How familiar are you with the Tools of the Mind curriculum that’s transforming the way the most successful young students (of all socio-economic backgrounds) are learning? Not at all? I suggest you start with this story from NPR.
Don’t worry. I’ll wait till you get back. (And if you don’t come back at all, you’ll still be better off for having read that story anyway, and that’ll make me happy for you. So just go.)
Okay, so… having read that, can anyone tell me how any of what those kids are doing is fundamentally different than making theater?
Before they start playing — and there’s the magic confluence of the two meanings of the word “play” — they write scripts describing what they’re going to do and who they’re going to be. They do sketches that might very well pass for set designs. They read the script aloud — that’s a staged reading right there — and then they choose their props and put the whole thing on its feet. Boom: a play.

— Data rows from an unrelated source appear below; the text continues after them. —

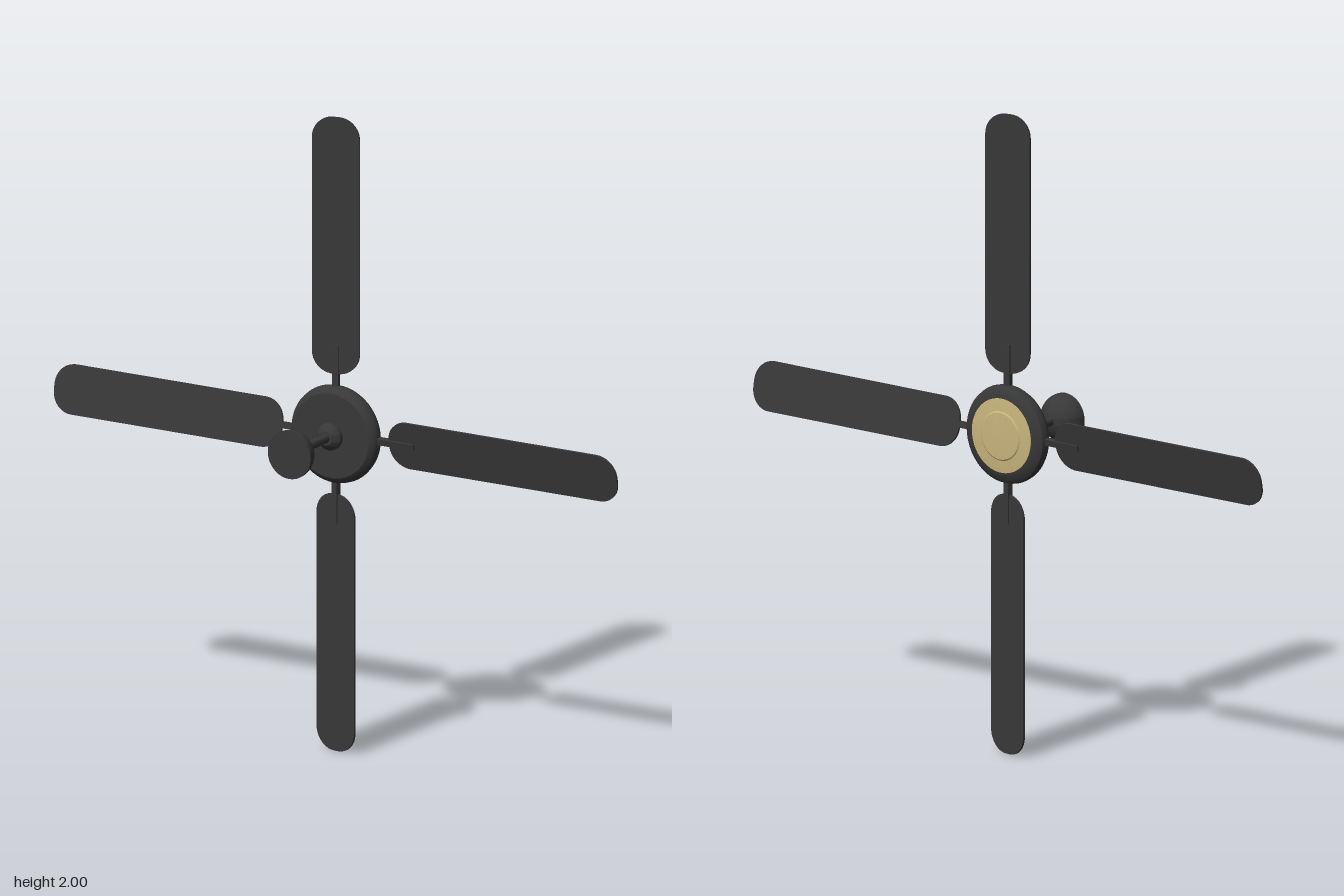
import * as THREE from 'three';
import { toCreasedNormals } from 'three/addons/utils/BufferGeometryUtils.js';

const dark = new THREE.MeshStandardMaterial({ color: 0x383838 });
const gold = new THREE.MeshStandardMaterial({ color: 0xc8b47c });

// Turned part around the z axis; profile is [radius, z] from back to front
function turned(name, profile, material = dark) {
  const points = profile.map(([r, z]) => new THREE.Vector2(r, z));
  const geometry = new THREE.LatheGeometry(points, 48).rotateX(Math.PI / 2);
  const mesh = new THREE.Mesh(toCreasedNormals(geometry, 0.5), material);
  mesh.name = name;
  return mesh;
}

// Flat paddle with rounded ends, lying along +x
function bladeGeometry() {
  const x0 = 0.19, x1 = 1.0, h = 0.077, r = 0.068;
  const s = new THREE.Shape();
  s.moveTo(x0 + r, -h);
  s.lineTo(x1 - r, -h);
  s.absarc(x1 - r, -h + r, r, -Math.PI / 2, 0);
  s.absarc(x1 - r, h - r, r, 0, Math.PI / 2);
  s.absarc(x0 + r, h - r, r, Math.PI / 2, Math.PI);
  s.absarc(x0 + r, -h + r, r, Math.PI, Math.PI * 1.5);
  return new THREE.ExtrudeGeometry(s, { depth: 0.007, bevelEnabled: false, curveSegments: 6 })
    .translate(0, 0, -0.0035);
}

export function createModel() {
  const fan = new THREE.Group();
  fan.name = 'ceilingFan';

  // Motor housing with a rounded rim
  fan.add(turned('motorHousing', [
    [0, -0.147], [0.118, -0.149], [0.138, -0.143], [0.15, -0.134], [0.154, -0.12],
    [0.152, -0.108], [0.145, -0.097], [0.133, -0.089], [0, -0.087],
  ]));

  // Pale cover on the housing, with a raised centre
  fan.add(turned('backCover', [
    [0, -0.157], [0.073, -0.157], [0.077, -0.154], [0.116, -0.15], [0.117, -0.146], [0, -0.146],
  ], gold));

  // Mounting rod, its collar and the domed canopy
  fan.add(turned('rodCollar', [
    [0, -0.09], [0.042, -0.09], [0.042, -0.075], [0.032, -0.063], [0.022, -0.056], [0, -0.056],
  ]));
  fan.add(turned('rod', [[0, -0.06], [0.014, -0.06], [0.014, 0.09], [0, 0.09]]));
  const dome = [[0, 0.081]];
  for (let i = 1; i <= 10; i++) {
    const a = (i / 10) * Math.PI / 2;
    dome.push([0.076 * Math.sin(a), 0.15 - 0.069 * Math.cos(a)]);
  }
  fan.add(turned('canopy', [...dome, [0.076, 0.155], [0, 0.155]]));

  // Four pitched blades, each on a bracket
  const blade = bladeGeometry();
  const bracket = new THREE.BoxGeometry(0.15, 0.02, 0.018).translate(0.205, 0, 0);
  for (let i = 0; i < 4; i++) {
    const arm = new THREE.Group();
    arm.name = 'bladeArm' + (i + 1);
    arm.position.z = -0.118;
    arm.rotation.z = i * Math.PI / 2;
    const paddle = new THREE.Mesh(blade, dark);
    paddle.name = 'blade';
    const holder = new THREE.Mesh(bracket, dark);
    holder.name = 'bladeBracket';
    paddle.rotation.x = holder.rotation.x = 0.19;
    arm.add(paddle, holder);
    fan.add(arm);
  }

  fan.position.y = 1;
  const model = new THREE.Group();
  model.add(fan);
  return model;
}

I first encountered Tools of the Mind while readingÂ Nurture Shock, which was recommended to my wife by our son’s pediatrician, of all people.Â What’s most spectacular about the curriculum is that the more you learn about it, the more astonished you are by its unflagging success at making modern children feel empowered, creative, enthusiastic, unafraid to experiment, and engaged in learning… all while still doing well on the standardized tests that currently make the educational world go around.
It’s not long before you begin to wonder why it isn’t in use in every American elementary school. (And then you remember the regressive curricular decisions in Kansas, Texas, and Louisiana, just to name a few, and you realize why.) It should at least be more widely implemented. And I’m not just saying that as some guy with a kid who finds the whole thing fascinating. I’ve read the same thing from experts again and again.

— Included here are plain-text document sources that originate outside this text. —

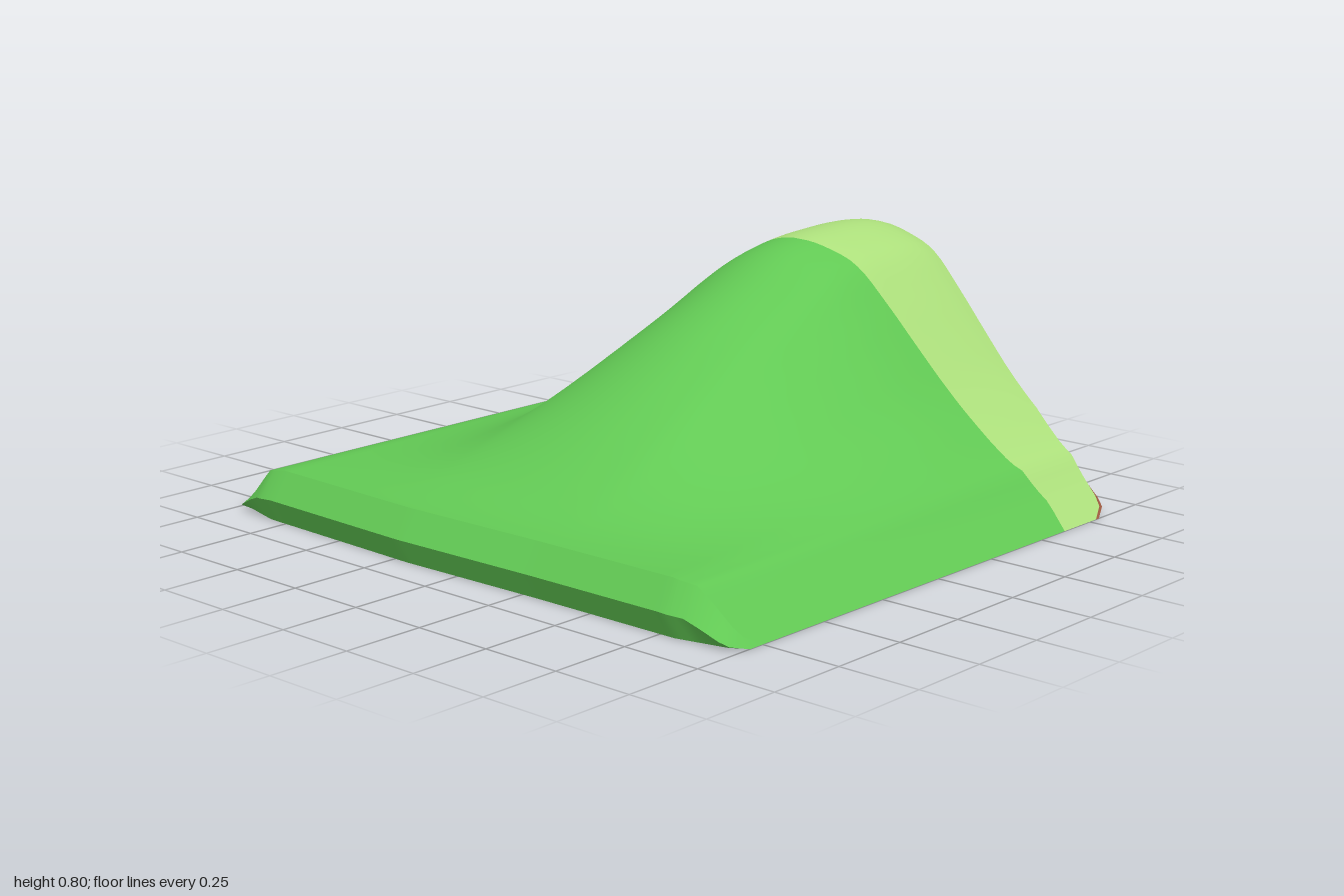
import * as THREE from 'three';

// Curve through [position, value] pairs; clamped at both ends
function curve(points, smooth = false) {
  const Type = smooth ? THREE.CubicInterpolant : THREE.LinearInterpolant;
  const it = new Type(points.map(p => p[0]), points.map(p => p[1]), 1, new Float32Array(1));
  const lo = points[0][0], hi = points[points.length - 1][0];
  return t => it.evaluate(Math.min(hi - 1e-6, Math.max(lo, t)))[0];
}

// Outline in plan and the edge of the pale grass, as x over z
const leftEdge = curve([[-1, -0.8], [-0.97, -0.86], [-0.82, -0.9], [-0.2, -0.92], [0.3, -0.905], [0.8, -0.9], [0.97, -0.86], [1, -0.8]]);
const rightEdge = curve([[-1, 0.81], [-0.9, 0.865], [-0.8, 0.89], [-0.65, 0.91], [0.7, 0.91], [0.8, 0.89], [0.97, 0.865], [1, 0.8]]);
const grassLine = curve([[-1, 0.7], [-0.93, 0.73], [-0.85, 0.69], [-0.6, 0.65], [-0.4, 0.59], [-0.2, 0.52],
  [0, 0.485], [0.1, 0.48], [0.3, 0.51], [0.6, 0.57], [0.82, 0.6], [0.93, 0.635], [1, 0.62]]);

// Heights: slab with sloping sides, rise along the ridge, section of the hill and of the hollow
const slab = curve([[-1, 0.005], [-0.9, 0.105], [-0.85, 0.145], [-0.78, 0.16], [0.78, 0.16], [0.85, 0.15], [0.9, 0.105], [1, 0.005]]);
const rise = curve([[-0.92, 0], [-0.85, 0], [-0.7, 0.03], [-0.6, 0.075], [-0.4, 0.185], [-0.2, 0.297], [0, 0.41],
  [0.2, 0.51], [0.37, 0.595], [0.47, 0.622], [0.6, 0.637], [0.84, 0.636], [0.91, 0.618]], true);
const hill = curve([[-1, 0], [-0.85, 0], [-0.7, 0.05], [-0.6, 0.12], [-0.5, 0.235], [-0.4, 0.405], [-0.3, 0.61], [-0.2, 0.78],
  [-0.1, 0.905], [0, 0.98], [0.1, 1], [0.2, 0.965], [0.3, 0.89], [0.4, 0.72], [0.5, 0.53], [0.6, 0.345],
  [0.7, 0.19], [0.8, 0.06], [0.9, 0], [1, 0]], true);
const hollow = curve([[-1, 0], [-0.9, 0.01], [-0.75, 0.09], [-0.6, 0.26], [-0.5, 0.42], [-0.4, 0.61], [-0.3, 0.79], [-0.2, 0.91],
  [-0.1, 0.98], [0.1, 1], [0.2, 0.985], [0.3, 0.92], [0.4, 0.81], [0.5, 0.62], [0.6, 0.42],
  [0.7, 0.25], [0.8, 0.12], [0.9, 0.02], [1, 0]], true);
const topY = (x, z) => slab(z) + Math.max(0, rise(x)) * Math.max(0, hill(z));
const underY = (x, z) => 0.005 + Math.max(0, rise(x)) * Math.max(0, hollow(z));

// Grid surface: step i runs along the cross path, rows run along z
const ROWS = 80;
function sheet(steps, pointAt) {
  const pos = [], index = [];
  for (let i = 0; i <= steps; i++)
    for (let j = 0; j <= ROWS; j++) {
      const z = -1 + 2 * j / ROWS;
      pos.push(...pointAt(i, z), z);
    }
  for (let i = 0; i < steps; i++)
    for (let j = 0; j < ROWS; j++) {
      const a = i * (ROWS + 1) + j, c = a + ROWS + 1;
      index.push(a, a + 1, c, c, a + 1, c + 1);
    }
  const g = new THREE.BufferGeometry();
  g.setAttribute('position', new THREE.Float32BufferAttribute(pos, 3));
  g.setIndex(index);
  g.computeVertexNormals();
  return g;
}

export function createModel() {
  const group = new THREE.Group();
  const mat = (name, color) => {
    const m = new THREE.MeshStandardMaterial({ color });
    m.name = name;
    return m;
  };
  const grass = mat('grass green', 0x62c954);
  const paleGrass = mat('pale grass', 0xade07c);
  const earth = mat('brown earth', 0xa05c42);
  const add = (name, geometry, material) => {
    const mesh = new THREE.Mesh(geometry, material);
    mesh.name = name;
    group.add(mesh);
  };
  const lerp = THREE.MathUtils.lerp;

  // Key points of the cross path at a given z
  const lipTop = z => { const x = leftEdge(z) + 0.055; return [x, topY(x, z)]; };
  const lipBottom = z => { const x = leftEdge(z) + 0.035; return [x, underY(x, z)]; };
  const lipMiddle = z => [leftEdge(z), lerp(lipBottom(z)[1], lipTop(z)[1], 0.48)];
  const rimTop = z => { const x = rightEdge(z) - 0.015; return [x, topY(x, z)]; };
  const rimBottom = z => { const x = rightEdge(z) - 0.012; return [x, underY(x, z)]; };
  const rimMiddle = z => [rightEdge(z), lerp(rimTop(z)[1], rimBottom(z)[1], 0.2)];

  // Grassy top, with the pale strip along the mouth of the hollow
  const G = 56, P = 16;
  const top = sheet(G + P, (i, z) => {
    const line = grassLine(z);
    const x = i <= G ? lerp(lipTop(z)[0], line, i / G) : lerp(line, rimTop(z)[0], (i - G) / P);
    return [x, topY(x, z)];
  });
  top.addGroup(0, G * ROWS * 6, 0);
  top.addGroup(G * ROWS * 6, P * ROWS * 6, 1);
  add('hillTop', top, [grass, paleGrass]);

  // Earth underside with the hollow
  add('hollowUnderside', sheet(60, (i, z) => {
    const x = lerp(rimBottom(z)[0], lipBottom(z)[0], i / 60);
    return [x, underY(x, z)];
  }), earth);

  // Bevelled bands: grass lip at the low end, earth rim at the mouth
  const band = (name, from, to, material) => add(name, sheet(1, (i, z) => (i ? to : from)(z)), material);
  band('lowerLip', lipBottom, lipMiddle, grass);
  band('upperLip', lipMiddle, lipTop, grass);
  band('rimBevel', rimTop, rimMiddle, earth);
  band('rimFace', rimMiddle, rimBottom, earth);
  return group;
}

The next time anyone tries to tell you that arts education doesn’t matter, I suggest you share the same NPR story I’ve just shared. As far as I can tell, the arts seem to be an irrepressible part of education: they won’t go away no matter how little funding you give them, because making art is being human. But an arts-like program with an amazing track record of success far beyond that of any more traditional drill-and-kill learning style? If you aren’t convinced by that, you don’t generally want to make the United States educational system better. And you probably hate kids.